Last modified on 28 November 2014, at 06:35
See also: Fug and füg




fug (countable and uncountable, plural fugs)

  1. A heavy, musty, and unpleasant atmosphere, usually in a poorly-ventilated area.
    • 1996, Janette Turner Hospital, Oyster, Virago Press, paperback edition, page 4
      On certain days, when hot currents shimmered off Oyster's Reef, we would detect the chalk-dust of the mullock heaps, acrid; or, from the opal mines themselves, the ghastly fug of the tunnels and shafts.
    • 2004, John Derbyshire, "Boxing Day", National Review, November 8, 2004
      The gym teacher left that year, his successors had no interest in boxing, and society soon passed into a zone where the idea of thirteen-year-old boys punching each other's faces for educational purposes became as unthinkable as the dense fug of tobacco smoke in our school's staff room.
    • 2005, J.K. Rowling, Harry Potter and the Half-blood Prince, Bloomsbury, hardback edition, page 42
      The misty fug his breath had left on the window sparkled in the orange glare of the streetlamp outside.
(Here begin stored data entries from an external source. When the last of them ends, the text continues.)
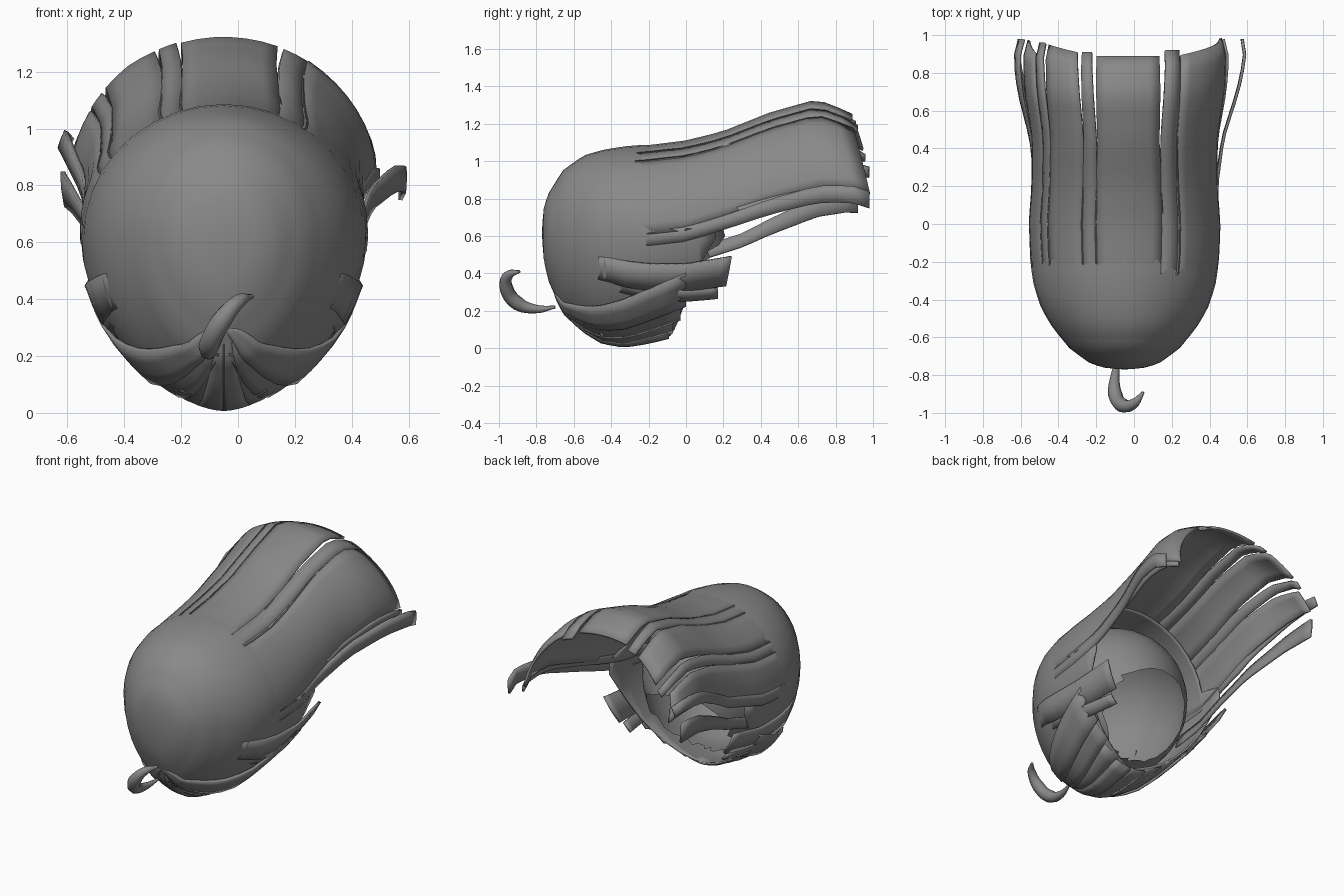
import bpy, bmesh, math
from mathutils import Vector

cube = bpy.data.objects.get("Cube")
if cube:
    bpy.data.objects.remove(cube)

grey = bpy.data.materials.new("hair grey")
grey.use_nodes = True
grey.diffuse_color = (0.25, 0.25, 0.25, 1)
grey.node_tree.nodes["Principled BSDF"].inputs["Base Color"].default_value = (0.25, 0.25, 0.25, 1)

# Lengthwise sections of the hair: y, centre height, half width, rise, drop
SECTIONS = [(-.77, .62, 0, 0, 0), (-.765, .62, .09, .11, .12), (-.74, .62, .18, .2, .25),
            (-.66, .62, .29, .33, .43), (-.55, .62, .38, .41, .53),
            (-.45, .62, .44, .44, .59), (-.33, .62, .48, .46, .61), (-.2, .62, .5, .47, .59),
            (0, .64, .505, .47, .56), (.2, .7, .49, .46, .55),
            (.45, .78, .49, .48, .55), (.7, .84, .53, .49, .55),
            (.88, .84, .54, .42, .55), (1, .8, .51, .36, .55)]


def lerp(a, b, t):
    return a + (b - a) * t


def on_hair(angle, y, scale=1):
    """Point on the hair surface; angle 0 is the crown, +90 the left side."""
    i = 0
    while i < len(SECTIONS) - 2 and SECTIONS[i + 1][0] < y:
        i += 1
    p, q = SECTIONS[i], SECTIONS[i + 1]
    t = min(1, max(0, (y - p[0]) / (q[0] - p[0])))
    zc, w, up, down = (lerp(p[k], q[k], t) for k in range(1, 5))
    s, c = math.sin(math.radians(angle)), math.cos(math.radians(angle))
    if c < 0:
        s *= abs(s) ** .2  # slightly pointed underneath
    return Vector((-.05 + w * s * scale, y, zc + (up if c > 0 else down) * c * scale))


def finish(name, bm, thickness=0):
    bmesh.ops.remove_doubles(bm, verts=bm.verts, dist=.0005)
    bmesh.ops.recalc_face_normals(bm, faces=bm.faces)
    # Keep the outside of every sheet facing away from the head
    core = Vector((-.05, -.2, .6))
    facing = 0
    for f in bm.faces:
        d = f.calc_center_median() - core
        d.y *= .2
        facing += f.normal.dot(d) * f.calc_area()
    if facing < 0:
        bmesh.ops.reverse_faces(bm, faces=bm.faces)
    mesh = bpy.data.meshes.new(name)
    bm.to_mesh(mesh)
    bm.free()
    mesh.materials.append(grey)
    ob = bpy.data.objects.new(name, mesh)
    bpy.context.collection.objects.link(ob)
    if thickness:
        mod = ob.modifiers.new("thickness", 'SOLIDIFY')
        mod.thickness = thickness
        mod.offset = -1
    bpy.ops.object.select_all(action='DESELECT')
    bpy.context.view_layer.objects.active = ob
    ob.select_set(True)
    bpy.ops.object.shade_smooth_by_angle(angle=math.radians(40))


def sheet(name, rows, cols, point, thickness):
    bm = bmesh.new()
    grid = [[bm.verts.new(point(r / rows, c / cols)) for c in range(cols + 1)]
            for r in range(rows + 1)]
    for r in range(rows):
        for c in range(cols):
            bm.faces.new((grid[r][c], grid[r][c + 1], grid[r + 1][c + 1], grid[r + 1][c]))
    finish(name, bm, thickness)


def lock(name, y0, y1, start, end, split=.3, lift=.004, flare=0, skew=0, ease=1):
    """A strip of hair that follows the surface and narrows or drifts to its tip."""
    def point(s, u):
        y = lerp(y0, y1, s ** ease) + skew * (u - .5) * s
        f = max(0, (s - split) / (1 - split))
        a = lerp(lerp(*start, u), lerp(*end, u), f)
        scale = lerp(.988, 1 + lift, min(1, s * 4)) + flare * f
        return on_hair(a, y, scale)
    cols = max(2, round(abs(start[1] - start[0]) / 7), round(abs(end[1] - end[0]) / 7))
    sheet(name, 16, cols, point, .015)


# Front dome: tucked under the crown locks, trimmed along the nape
def dome_point(s, u):
    a = lerp(-180, 180, u)
    nape = max(0, (abs(a) - 105) / 75)
    end = 0 if abs(a) < 85 else lerp(.16, -.1, nape ** .5)
    y = min(-.77 + .93 * s ** 2, end)
    tuck = max(0, y + .25) * .12 if abs(a) < 85 else 0
    return on_hair(a, y, 1 - tuck)


sheet("front_dome", 20, 36, dome_point, .012)

# Inner cap with a jagged opening at the lower back
bm = bmesh.new()
bmesh.ops.create_uvsphere(bm, u_segments=32, v_segments=20, radius=1)
for v in bm.verts:
    v.co = Vector((-.05 + v.co.x * .445, -.27 + v.co.y * .47, .58 + v.co.z * .455))
normal, middle = Vector((0, .82, -.57)), Vector((-.05, .02, .38))
bmesh.ops.bisect_plane(bm, geom=bm.verts[:] + bm.edges[:] + bm.faces[:],
                       plane_co=middle, plane_no=normal, clear_outer=True)
for v in bm.verts:
    if v.is_boundary:
        d = v.co - middle
        if int((math.atan2(d.x, d.z) + math.pi) * 5) % 2:
            v.co += normal * .03 - d * .06
finish("inner_cap", bm)

# Long locks swept back over the crown
lock("crown_lock", -.3, .89, (-18, 24), (-16, 20))
lock("crown_left_strand", -.45, .92, (23, 36), (24, 33), .4)
lock("left_side_lock", -.45, .94, (34, 91), (34, 87), .4, skew=.09)
lock("left_lower_strand", -.35, .98, (89, 97), (86, 95), .4, .006, .22)
lock("left_thin_strand", -.3, .98, (86, 92), (88, 92), .4, .0, .03)
lock("crown_right_strand", -.3, .91, (-27, -17), (-25, -19), .3)
lock("right_upper_lock", -.3, .93, (-54, -26), (-50, -28), .4, skew=-.04)
lock("right_thin_strand", -.3, .96, (-62, -53), (-60, -54), .4)
lock("right_side_lock", -.3, .94, (-91, -61), (-82, -63), .3, skew=-.07)
lock("right_outer_strand", -.3, .98, (-94, -86), (-75, -67), .5, .006, .13)
lock("right_lower_strand", -.2, .92, (-111, -103), (-100, -87), .45, -.02, .1)

# Short locks wrapping the sides and underside, mirrored
for side, word in ((1, "left"), (-1, "right")):
    def pair(name, y0, y1, start, end, *rest):
        lock(word + name, y0, y1, tuple(side * a for a in start),
             tuple(side * a for a in end), *rest)
    pair("_fringe_band", -.705, 0, (172, 183), (114, 136), 0, .04, 0, 0, 3)
    pair("_ear_lock", -.5, .23, (103, 116), (113, 130), .1, .015, .04, -.03)
    pair("_ear_small_lock", -.4, .17, (114, 122), (130, 137), .1, .01, .05)
    pair("_under_lock_outer", -.69, -.03, (162, 180), (134, 149), 0, .012, 0, 0, 2)
    pair("_under_lock_middle", -.69, -.07, (168, 180), (148, 164), 0, .008, 0, 0, 2)
    pair("_under_lock_inner", -.69, -.09, (172, 181), (163, 181), 0, .012, 0, 0, 2)

# Curled lock at the front
curve = bpy.data.curves.new("front_curl", 'CURVE')
curve.dimensions = '3D'
curve.bevel_depth = .038
curve.bevel_resolution = 2
curve.resolution_u = 6
path = [(-.08, -.7, .22, .2), (-.1, -.8, .21, .6), (-.1, -.9, .24, 1),
        (-.06, -.96, .32, 1), (0, -.95, .39, .7), (.05, -.89, .41, .2)]
spline = curve.splines.new('BEZIER')
spline.bezier_points.add(len(path) - 1)
for bp, (x, y, z, r) in zip(spline.bezier_points, path):
    bp.co, bp.radius = (x, y, z), r
    bp.handle_left_type = bp.handle_right_type = 'AUTO'
curve.use_fill_caps = True
curve.materials.append(grey)
bpy.context.collection.objects.link(bpy.data.objects.new("front_curl", curve))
Alternative formsEdit


From Vulgar Latin *fugō < Latin fugiō. Compare Romanian fugi, fug.


fug (past participle fudzitã)

  1. I run.
  2. I flee.

Related termsEdit

See alsoEdit




  1. first-person singular present tense form of fugi.
  2. first-person singular subjunctive form of fugi.
  3. third-person plural present tense form of fugi.